System scalability is being sought across various hardware platforms and is essential for large-scale quantum computers (QCs). Architectures like the quantum charge-coupled device (QCCD) are used to grow the number of qubits on a single device for QCs based on trapped ions. However, the size of the chip being used restricts the number of ions that may be accommodated on a single quantum computing module. As a result, a modular approach is crucial and necessitates quantum links between different components.

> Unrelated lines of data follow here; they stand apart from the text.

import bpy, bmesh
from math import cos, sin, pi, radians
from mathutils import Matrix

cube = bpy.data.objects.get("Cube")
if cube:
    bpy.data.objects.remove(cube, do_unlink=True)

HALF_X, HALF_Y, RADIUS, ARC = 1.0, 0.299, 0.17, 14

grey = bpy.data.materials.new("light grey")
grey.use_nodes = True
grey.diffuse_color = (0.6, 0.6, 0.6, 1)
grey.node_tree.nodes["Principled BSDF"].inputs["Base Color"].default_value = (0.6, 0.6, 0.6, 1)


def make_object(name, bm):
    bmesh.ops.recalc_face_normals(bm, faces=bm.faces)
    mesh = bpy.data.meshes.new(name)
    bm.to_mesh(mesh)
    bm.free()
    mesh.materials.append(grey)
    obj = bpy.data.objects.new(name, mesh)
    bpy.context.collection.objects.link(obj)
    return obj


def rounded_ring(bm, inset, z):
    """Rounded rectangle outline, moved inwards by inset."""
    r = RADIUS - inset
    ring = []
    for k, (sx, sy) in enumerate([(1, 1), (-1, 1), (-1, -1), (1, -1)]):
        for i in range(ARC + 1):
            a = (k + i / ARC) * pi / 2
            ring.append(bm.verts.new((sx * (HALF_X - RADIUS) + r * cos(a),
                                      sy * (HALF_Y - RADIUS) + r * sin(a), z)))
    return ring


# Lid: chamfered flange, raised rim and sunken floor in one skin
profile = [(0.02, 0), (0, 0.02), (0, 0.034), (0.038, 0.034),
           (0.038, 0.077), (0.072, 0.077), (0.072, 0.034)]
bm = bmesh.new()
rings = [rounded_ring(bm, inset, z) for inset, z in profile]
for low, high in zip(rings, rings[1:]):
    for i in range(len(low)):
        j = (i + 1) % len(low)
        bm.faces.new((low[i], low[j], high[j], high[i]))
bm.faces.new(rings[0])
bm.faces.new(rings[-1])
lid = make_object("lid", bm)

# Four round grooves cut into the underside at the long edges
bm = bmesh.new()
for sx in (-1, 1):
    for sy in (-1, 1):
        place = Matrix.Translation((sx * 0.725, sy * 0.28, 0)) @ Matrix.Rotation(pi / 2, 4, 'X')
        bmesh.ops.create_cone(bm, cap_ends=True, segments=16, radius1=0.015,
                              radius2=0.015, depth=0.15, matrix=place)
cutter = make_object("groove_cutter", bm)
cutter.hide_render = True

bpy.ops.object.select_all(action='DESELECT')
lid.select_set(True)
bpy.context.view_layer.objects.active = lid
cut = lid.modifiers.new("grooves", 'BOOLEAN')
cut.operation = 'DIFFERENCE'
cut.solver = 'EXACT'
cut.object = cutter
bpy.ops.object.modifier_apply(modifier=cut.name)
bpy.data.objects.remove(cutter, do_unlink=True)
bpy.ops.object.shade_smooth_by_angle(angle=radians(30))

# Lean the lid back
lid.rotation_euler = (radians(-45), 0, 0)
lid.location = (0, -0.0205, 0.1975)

For the first time, researchers from the University of Sussex and Universal Quantum have successfully and quickly shown that quantum bits (qubits) may be transferred directly across quantum computer microchips. This innovation tackles a significant barrier in building quantum computers that are large and powerful enough to handle challenging issues of vital importance to society.
In this study, researchers used a new and powerful technique called UQ Connect to use electric field links to enable qubits to move from one quantum computing microchip module to another with unprecedented speed and precision. As a result, chips can be assembled like jigsaw puzzle pieces to create a more powerful quantum computer.
The researchers transported the qubits with a 99.999993% success rate and a connection rate of 2424/s. Both numbers are world records and orders of magnitude better than previous solutions.
Professor Winfried Hensinger, Professor of Quantum Technologies at the University of Sussex and Chief Scientist and Co-founder at Universal Quantum, said, “While linking the modules at world-record speed, we also verified that the “strange” quantum nature of the qubit remains untouched during transport, for example, that the qubit can be both 0 and 1 at the same time.”
Dr. Sebastian Weidt, CEO and Co-founder of Universal Quantum and Senior Lecturer in Quantum Technologies at the University of Sussex, said, “Our relentless focus is on providing people with a tool that will enable them to revolutionize their field of work. The Universal Quantum and University of Sussex teams have done something truly incredible here that will help make our vision a reality. These exciting results show the remarkable potential of Universal Quantum’s quantum computers to become powerful enough to unlock the many life-changing applications of quantum computing.”
Dr. Mariam Akhtar led the research as a Research Fellow at the University of Sussex and Quantum Advisor at Universal Quantum. She said, “The team has demonstrated fast and coherent ion transfer using quantum matter links. This experiment validates the unique architecture that Universal Quantum has been developing—providing an exciting route towards truly large-scale quantum computing.”
Professor Sasha Roseneil, Vice-Chancellor of the University of Sussex, said, “It’s fantastic to see that the inspired work of the University of Sussex and Universal Quantum physicists has resulted in this phenomenal breakthrough, taking us a significant step closer to a quantum computer that will be of real societal use.”
“These computers are set to have boundless applications—from improving the development of medicines, creating new materials, to maybe even unlocking solutions to the climate crisis. The University of Sussex is investing significantly in quantum computing to support our bold ambition to host the world’s most powerful quantum computers and create change that has the potential to impact so many people across the world positively.”
“And with teams spanning the spectrum of quantum computing and technology research, the University of Sussex has both a breadth and a depth of expertise. We are still growing our research and teaching in this area, with plans for new teaching programs and appointments.”
Professor Keith Jones, Interim Provost and Pro-Vice-Chancellor for Research and Enterprise at the University of Sussex said, “This is a fascinating finding from our University of Sussex physicists and Universal Quantum. It proves the value and dynamism of the this University of Sussex spin-out company, whose work is grounded in rigorous and world-leading academic research. Quantum computers will be pivotal in helping to solve some of the most pressing global issues.”